of this software and associated documentation files (the "Software"), to deal
in the Software without restriction, including without limitation the rights
to use, copy, modify, merge, publish, distribute, sublicense, and/or sell
copies of the Software, and to permit persons to whom the Software is
furnished to do so, subject to the following conditions:

The above copyright notice and this permission notice shall be included in all
copies or substantial portions of the Software.

THE SOFTWARE IS PROVIDED "AS IS", WITHOUT WARRANTY OF ANY KIND, EXPRESS OR
IMPLIED, INCLUDING BUT NOT LIMITED TO THE WARRANTIES OF MERCHANTABILITY,
FITNESS FOR A PARTICULAR PURPOSE AND NONINFRINGEMENT. IN NO EVENT SHALL THE
AUTHORS OR COPYRIGHT HOLDERS BE LIABLE FOR ANY CLAIM, DAMAGES OR OTHER
LIABILITY, WHETHER IN AN ACTION OF CONTRACT, TORT OR OTHERWISE, ARISING FROM,
OUT OF OR IN CONNECTION WITH THE SOFTWARE OR THE USE OR OTHER DEALINGS IN THE
SOFTWARE.

If you are planning to use poliastro with commercial purposes consider sponsoring the project.

Problems and suggestions

If for any reason you get an unexpected error message or an incorrect result, or you want to let the developers know about your use case, please open a new issue in the issue tracker and we will try to answer promptly.

Contributing and community support

This project exists thanks to all the people who contribute! poliastro is a community project, hence all contributions are more than welcome! For more information, head to the CONTRIBUTING.md file.

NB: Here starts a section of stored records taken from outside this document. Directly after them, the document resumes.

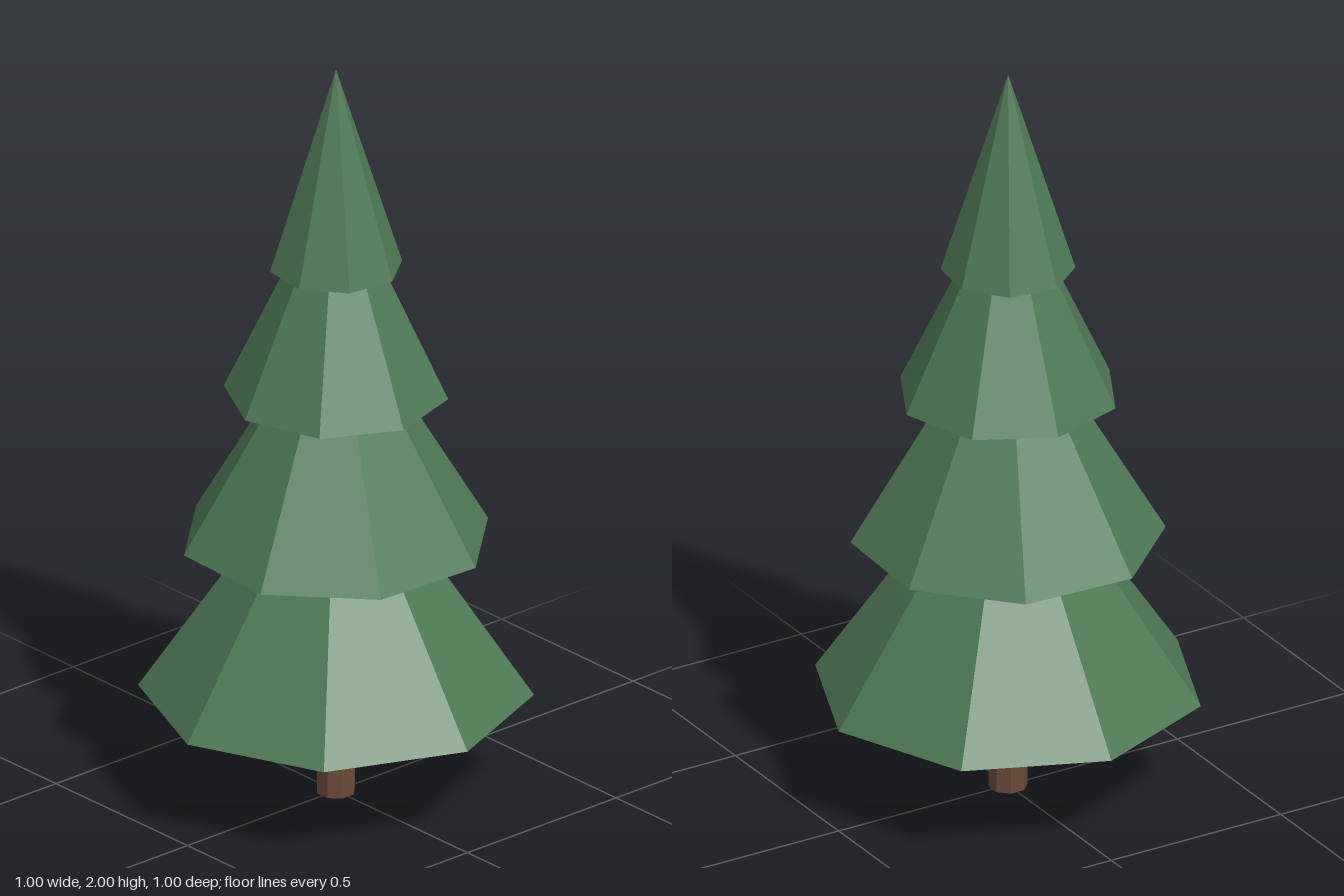
import * as THREE from 'three';

const SIDES = 8;

function flat(geometry) {
  const g = geometry.toNonIndexed();
  g.computeVertexNormals();
  return g;
}

export function createModel() {
  const foliage = new THREE.MeshStandardMaterial({ name: 'foliage green', color: 0x4f7a55, flatShading: true });
  const bark = new THREE.MeshStandardMaterial({ name: 'bark brown', color: 0x6b4a3a, flatShading: true });

  const tree = new THREE.Group();
  tree.name = 'pineTree';

  // Straight eight-sided trunk, reaching into the lowest tier
  const trunk = new THREE.Mesh(flat(new THREE.CylinderGeometry(0.05, 0.05, 0.4, SIDES)), bark);
  trunk.name = 'trunk';
  trunk.position.y = 0.2;
  trunk.rotation.y = Math.PI / SIDES;
  tree.add(trunk);

  // Nested cones, each twisted a little further than the one below
  const tiers = [
    { base: 0.28, radius: 0.5, height: 0.735 },
    { base: 0.705, radius: 0.4, height: 0.68 },
    { base: 1.105, radius: 0.286, height: 0.61 },
    { base: 1.455, radius: 0.17, height: 0.545 },
  ];
  tiers.forEach(({ base, radius, height }, i) => {
    const tier = new THREE.Mesh(flat(new THREE.ConeGeometry(radius, height, SIDES)), foliage);
    tier.name = `foliageTier${i + 1}`;
    tier.position.y = base + height / 2;
    tier.rotation.y = i * 0.35;
    tree.add(tier);
  });

  return tree;
}
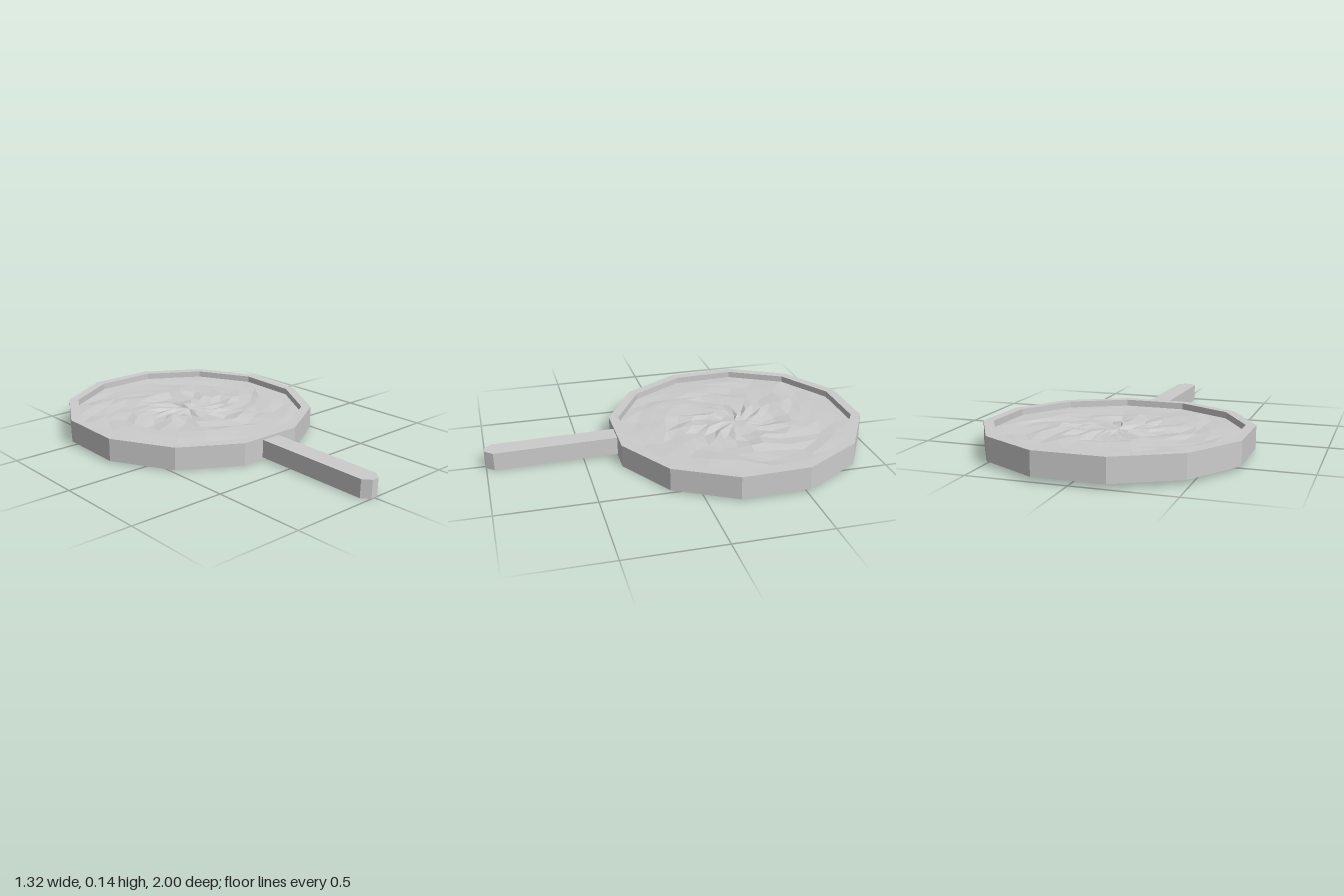
import * as THREE from 'three';

const SIDES = 12;
const OUTER = 0.683, INNER = 0.631, HEIGHT = 0.12;
const START = Math.PI / SIDES;

function makeMaterial(side = THREE.FrontSide) {
  return new THREE.MeshStandardMaterial({ color: 0xcccccc, flatShading: true, side });
}

function addMesh(parent, name, geometry, material = makeMaterial()) {
  const mesh = new THREE.Mesh(geometry, material);
  mesh.name = name;
  parent.add(mesh);
  return mesh;
}

// Small seeded generator, returns -1..1
function seeded(seed) {
  return () => {
    seed = (seed * 16807) % 2147483647;
    return (seed / 2147483647) * 2 - 1;
  };
}

// Rippled surface filling the pan: concentric rings with uneven height
function fillingGeometry() {
  const rand = seeded(4217);
  const rings = 8, segs = 24;
  const positions = [0, 0.088, 0];
  const index = [];
  for (let r = 1; r <= rings; r++) {
    for (let s = 0; s < segs; s++) {
      const edge = r === rings;
      const angle = START + (s / segs) * Math.PI * 2 + (edge ? 0 : rand() * 0.06);
      // odd points of the outer ring sit on the middle of the pan's flat walls
      const wall = s % 2 ? Math.cos(Math.PI / SIDES) : 1;
      const radius = INNER * (r / rings) * (edge ? wall : 0.98 + rand() * 0.025);
      const bump = edge ? 0 : rand() * 0.013 * (1 - 0.5 * r / rings);
      positions.push(Math.sin(angle) * radius, 0.086 + bump, Math.cos(angle) * radius);
    }
  }
  const at = (r, s) => 1 + (r - 1) * segs + (s % segs);
  for (let s = 0; s < segs; s++) {
    index.push(0, at(1, s), at(1, s + 1));
    for (let r = 1; r < rings; r++) {
      const a = at(r, s), b = at(r, s + 1), c = at(r + 1, s), d = at(r + 1, s + 1);
      index.push(a, c, d, a, d, b);
    }
  }
  const geometry = new THREE.BufferGeometry();
  geometry.setAttribute('position', new THREE.Float32BufferAttribute(positions, 3));
  geometry.setIndex(index);
  geometry.computeVertexNormals();
  return geometry;
}

export function createModel() {
  const model = new THREE.Group();
  model.name = 'fryingPan';

  // The whole pan leans slightly, resting on its front edge and handle tip
  const body = new THREE.Group();
  body.name = 'panBody';
  body.rotation.x = 0.018;
  body.position.set(0, 0.006, 0);
  model.add(body);

  // Twelve-sided dish with a flat rim
  const profile = [
    [0, 0], [OUTER, 0], [OUTER, HEIGHT], [INNER, HEIGHT], [INNER, 0.06], [0, 0.06],
  ].map(([x, y]) => new THREE.Vector2(x, y));
  const dish = addMesh(body, 'dish', new THREE.LatheGeometry(profile, SIDES, START));
  dish.position.z = -0.34;

  const filling = addMesh(body, 'filling', fillingGeometry(), makeMaterial(THREE.DoubleSide));
  filling.position.z = -0.34;

  // Straight handle with a chamfered tip, drawn in plan and extruded upwards
  const plan = new THREE.Shape([
    [-0.055, -0.31], [-0.055, -0.96], [-0.02, -1], [0.02, -1], [0.055, -0.96], [0.055, -0.31],
  ].map(([x, y]) => new THREE.Vector2(x, y)));
  const handleGeometry = new THREE.ExtrudeGeometry(plan, { depth: 0.095, bevelEnabled: false });
  handleGeometry.rotateX(-Math.PI / 2);
  const handle = addMesh(body, 'handle', handleGeometry);
  handle.position.y = 0.012;

  return model;
}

Release announcements and general discussion take place on our mailing list.

For further clarifications and discussions, feel free to join poliastro's chat room.

Contributors image

Backers and sponsors

poliastro requires finnacial support to mantain its high quality standars. The money is used to renew the web domain and updating the documentation hosting subscription among others.

If you would like to support poliastro, consider becoming a backer or becoming a sponsor.

Thanks to all our backers!

Backers

Thanks to all our sponsors!

Sponsors Sponsors

Frequently asked questions

  • What's up with the name?

    poliastro comes from Polimi, which is the shortened name of the Politecnico di Milano, see the acknowledgement from the original author. Grazie mille!

  • Is poliastro validated?

    Yes! poliastro is a community project that strives to be easy to use, while at the same time producing correct results that are validated against other commonly used Astrodynamics software such as GMAT and Orekit.

  • Can I suggest new features for poliastro?

    Sure, we encourage you to open an issue so we can discuss future feature additions!

  • What's the future of the project?

    poliastro is actively maintained and receiving an influx of new contributors thanks to the generous sponsorship of Google, the European Space Agency, and NumFOCUS. The best way to get an idea of the roadmap is to see the milestones of the project.